Proposition 83 is an initiative passed by California voters in the Nov. 7, 2006 election. Among other provisions, Proposition 83 prohibits registered sex offenders from living within 2,000 feet of a school or park where children gather.
• Read the Proposition
Jodi Schwartzberg & Annie Lo, "The Law and Policy of Sex Offender Residency Restrictions: An Analysis of Proposition 83" (Public Law Research Institute, Fall 2006) summarizes existing empirical research on the effect of residency restrictions, and analyzes the constitutionality of Proposition 83 under the federal and state constitutions.
• Read the Working Paper
Marcus Nieto and David Jung, The Impact of Residency Restrictions on Sex Offenders and Correctional Management Practices: A Literature Review (California Research Bureau, 2006).
• Read the Report
• Read Professor Jung's prepared remarks before the joint Senate and Assembly Public Safety Committees' hearing on Proposition 83, October 10, 2006.
California : On March 2, 2015, the California Supreme Court ruled that the residence restrictions imposed by Proposition 83 are unconstitutional under the U.S. Constitution’s 14th Amendment, holding that the restrictions have “infringed [sex offenders’] liberty and privacy interests, however limited, while bearing no rational relationship to advancing the state's legitimate goal of protecting children from sexual predators, and has violated their basic constitutional right to be free of unreasonable, arbitrary, and oppressive official action.” The case is available here.

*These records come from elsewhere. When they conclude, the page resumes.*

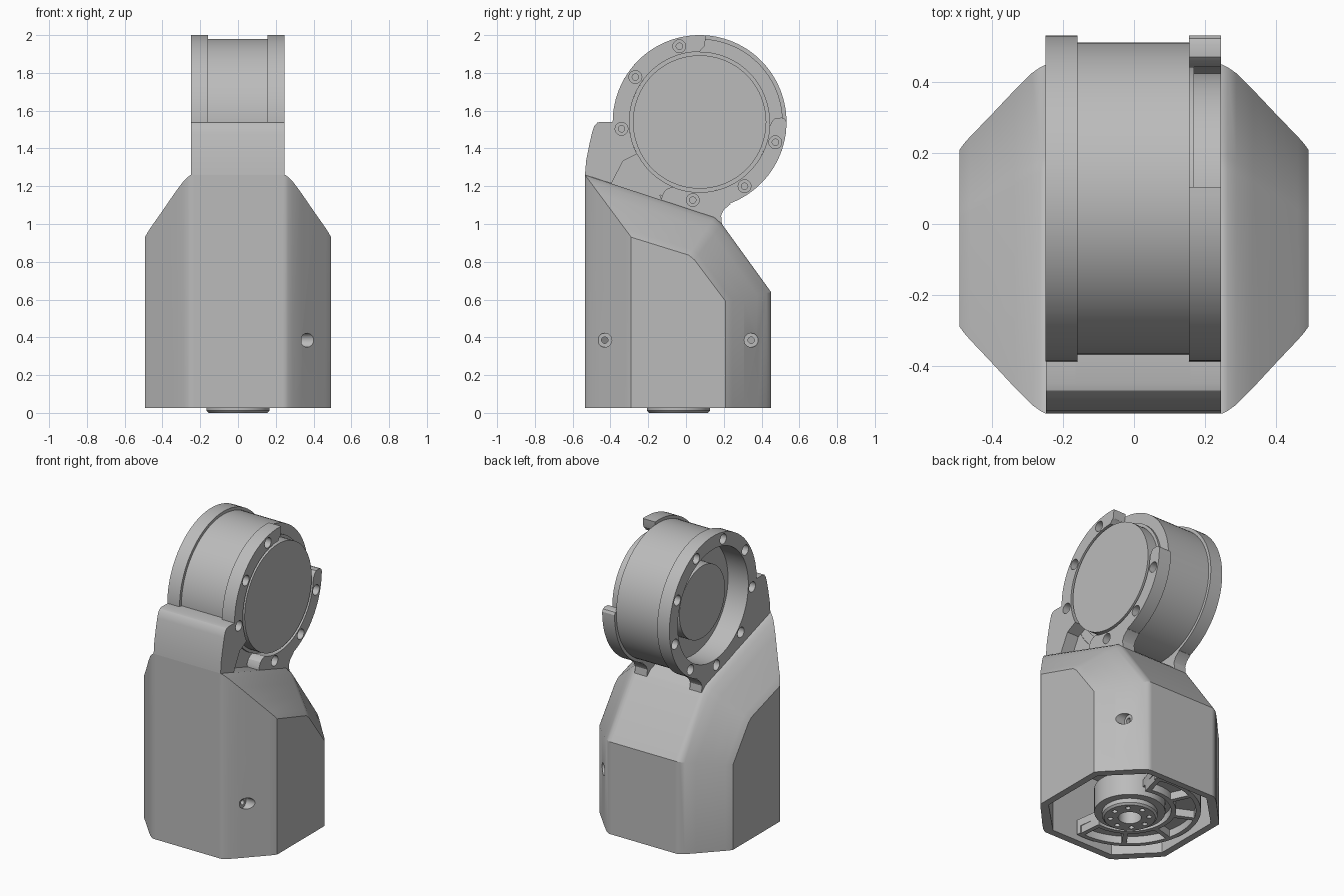
import bpy, bmesh
from math import sin, cos, pi, radians
from mathutils import Vector, Matrix

if "Cube" in bpy.data.objects:
    bpy.data.objects.remove(bpy.data.objects["Cube"])

grey = bpy.data.materials.new("plain_grey")
grey.use_nodes = True
grey.diffuse_color = (0.5, 0.5, 0.5, 1)
grey.node_tree.nodes["Principled BSDF"].inputs["Base Color"].default_value = (0.5, 0.5, 0.5, 1)

HEAD = (0.072, 1.54)          # head centre in (y, z)
BASE = (0, -0.04)             # base centre in (x, y)
R_OUT, R_IN, R_BOLT = 0.46, 0.372, 0.415


def finish(bm, name):
    bmesh.ops.recalc_face_normals(bm, faces=bm.faces)
    mesh = bpy.data.meshes.new(name)
    bm.to_mesh(mesh)
    bm.free()
    mesh.materials.append(grey)
    obj = bpy.data.objects.new(name, mesh)
    bpy.context.collection.objects.link(obj)
    return obj


def activate(obj):
    bpy.ops.object.select_all(action='DESELECT')
    obj.select_set(True)
    bpy.context.view_layer.objects.active = obj


def cut(obj, cutter):
    mod = obj.modifiers.new("cut", 'BOOLEAN')
    mod.operation, mod.solver, mod.object = 'DIFFERENCE', 'EXACT', cutter
    activate(obj)
    bpy.ops.object.modifier_apply(modifier=mod.name)
    bpy.data.objects.remove(cutter)


def bores(obj, centres, radius, depth, axis='X'):
    """Cut round holes, each reaching `depth` to both sides of its centre."""
    bm = bmesh.new()
    turn = Matrix.Rotation(pi / 2, 4, 'Y') if axis == 'X' else Matrix()
    for c in centres:
        bmesh.ops.create_cone(bm, cap_ends=True, segments=20, radius1=radius, radius2=radius,
                              depth=2 * depth, matrix=Matrix.Translation(c) @ turn)
    cut(obj, finish(bm, "cutter"))


def prism(name, pts, lo, hi, axis='X'):
    """Extrude a (y, z) profile along x, or an (x, y) profile along z."""
    bm = bmesh.new()
    place = (lambda a, b: (lo, a, b)) if axis == 'X' else (lambda a, b: (a, b, lo))
    step = (hi - lo, 0, 0) if axis == 'X' else (0, 0, hi - lo)
    face = bm.faces.new([bm.verts.new(place(a, b)) for a, b in pts])
    new = bmesh.ops.extrude_face_region(bm, geom=[face])["geom"]
    bmesh.ops.translate(bm, vec=step, verts=[v for v in new if isinstance(v, bmesh.types.BMVert)])
    return finish(bm, name)


def lathe(name, profile, axis='X', steps=96):
    """Spin a closed profile of (along, radius) about the head or base axis."""
    bm = bmesh.new()
    if axis == 'X':
        cent, ax = Vector((0, *HEAD)), (1, 0, 0)
        verts = [bm.verts.new(cent + Vector((a, 0, r))) for a, r in profile]
    else:
        cent, ax = Vector((*BASE, 0)), (0, 0, 1)
        verts = [bm.verts.new(cent + Vector((r, 0, a))) for a, r in profile]
    edges = [bm.edges.new((v, verts[i - 1])) for i, v in enumerate(verts)
             if profile[i][1] > 0 or profile[i - 1][1] > 0]
    bmesh.ops.spin(bm, geom=verts + edges, cent=cent, axis=ax, angle=2 * pi, steps=steps)
    bmesh.ops.remove_doubles(bm, verts=bm.verts, dist=0.0002)
    bmesh.ops.dissolve_degenerate(bm, edges=bm.edges, dist=0.0001)
    return finish(bm, name)


def polar(r, deg, centre=HEAD):
    return centre[0] + r * cos(radians(deg)), centre[1] + r * sin(radians(deg))


def arc(r, a0, a1, centre=HEAD, n=40):
    return [polar(r, a0 + (a1 - a0) * i / n, centre) for i in range(n + 1)]


def bolts(x, first, count):
    return [(x, *polar(R_BOLT, first + 40 * k)) for k in range(count)]


# Housing: side profile, rounded over into chamfers that end at narrower flanks
outer = [(-.535, .025), (-.535, 1.26), (.15, 1.035), (.19, 1.0), (.45, .64), (.45, .025)]
inner = [(-.29, .025), (-.29, .93), (.015, .835), (.045, .81), (.21, .59), (.21, .025)]
steps = [(0, -.06), (0, 0), (.03, .06), (.1, .16), (.3, .36), (.6, .64), (.85, .88), (.93, .95), (1, 1)]
sections = [(.25 + .2425 * across, [Vector(o).lerp(Vector(n), inward) for o, n in zip(outer, inner)])
            for inward, across in steps]
bm = bmesh.new()
rings = [[bm.verts.new((side * x, p.x, p.y)) for p in loop]
         for side, part in ((-1, sections[::-1]), (1, sections)) for x, loop in part]
for a, b in zip(rings, rings[1:]):
    for k in range(6):
        bm.faces.new((a[k], a[k - 1], b[k - 1], b[k]))
bm.faces.new(rings[0])
bm.faces.new(rings[-1])
housing = finish(bm, "housing")

# Hollow underside
wide, narrow = .447, .23
corners = [(narrow, wide), (wide, narrow), (wide, -narrow), (narrow, -wide)]
corners += [(-x, -y) for x, y in corners]
cut(housing, prism("cutter", [(x, BASE[1] + y) for x, y in corners], -.1, .5, 'Z'))

# Screw holes through two chamfers
spots = [(.425, y, .385) for y in (-.43, .345)]
bores(housing, spots, .037, .09)
bores(housing, spots, .017, .2)

# Neck: front block, and webs under the head
crest = [(-.535, 1.26), (-.528, 1.34), (-.512, 1.42), (-.497, 1.485), (-.485, 1.52), (-.47, 1.536), (-.45, 1.541)]
fillet = [(.235, 1.105), (.2, 1.075), (.186, 1.045), (.19, 1.0), (.1, .95)]
foot = [(-.44, 1.15)]
prism("neck_middle", crest + arc(.43, 180, 240) + [(-.1, 1.05)] + foot, -.165, .16)
prism("neck_right_web", crest + arc(.454, 180, 290) + fillet + foot, -.248, -.16)
prism("neck_left_front", crest + arc(.454, 180, 207) + [(-.395, 1.215)], .155, .246)
prism("neck_left_web", arc(.454, 244, 290) + fillet + [(-.13, 1.08)], .155, .246)

# Drum with recessed hub on one end and raised round cover on the other
lathe("drum", [(-.17, 0), (-.17, .24), (-.10, .24), (-.10, R_IN), (-.165, R_IN), (-.165, .44),
               (.157, .44), (.157, R_IN), (.17, R_IN), (.17, .353), (.246, .353), (.246, 0)])

# Full flange with nine bolt holes
flange = lathe("right_flange", [(-.25, R_IN), (-.25, R_OUT), (-.16, R_OUT), (-.16, R_IN)])
bores(flange, bolts(-.25, 25, 9), .034, .06)
bores(flange, bolts(-.25, 25, 9), .017, .2)

# Two partial flanges; free ends are rounded lugs
upper = [polar(.39, 88), polar(.4, 86.5), polar(.42, 86)] + arc(R_OUT, 86, 207) + arc(R_IN, 207, 90)
lower = ([polar(.385, 245), polar(.41, 243), polar(.44, 243)] + arc(R_OUT, 244, 360)
         + [polar(.452, 362), polar(.435, 363), polar(.4, 363), polar(.385, 361)]
         + arc(R_IN, 357, 248))
for name, outline, first in (("upper", upper, 105), ("lower", lower, 265)):
    part = prism("left_flange_" + name, outline, .155, .246)
    bores(part, bolts(.246, first, 3), .034, .05)
    bores(part, bolts(.246, first, 3), .017, .2)

# Mount inside the underside: a pocketed wheel, left open on one side
OPEN0, OPEN1 = 72, 278


def sector(name, r0, r1, lo, hi):
    pts = arc(r1, OPEN0, OPEN1, BASE, 60) + arc(r0, OPEN1, OPEN0, BASE, 60)
    prism(name, pts, lo, hi, 'Z')


sector("mount_plate", .1, .43, .1, .15)
sector("mount_rim", .4, .43, .05, .11)
sector("mount_inner_rim", .25, .28, .05, .11)
lathe("mount_collar", [(.04, .16), (.04, .215), (.2, .215), (.2, .16)], 'Z')
hub = lathe("mount_hub", [(.0, .07), (.0, .155), (.012, .167), (.2, .167), (.2, .07)], 'Z')
bores(hub, [(*polar(.118, 45 * k, BASE), 0) for k in range(8)], .016, .05, 'Z')
bm = bmesh.new()
for k in range(6):
    turn = Matrix.Rotation(radians(OPEN0 + 3 + 40 * k), 4, 'Z')
    bmesh.ops.create_cube(bm, size=1, matrix=Matrix.Translation((*BASE, .08)) @ turn
                          @ Matrix.Translation((.34, 0, 0)) @ Matrix.Diagonal((.13, .03, .06, 1)))
finish(bm, "mount_spokes")

for obj in bpy.context.collection.objects:
    if obj.type == 'MESH' and grey.name in obj.data.materials:
        activate(obj)
        bpy.ops.object.shade_smooth_by_angle(angle=radians(28))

Jill S. Levenson, Ph.D. and Leo P. Cotter, The Impact of Sex Offender Residence Restrictions: 1,000 Feet From Danger or One Step From Absurd?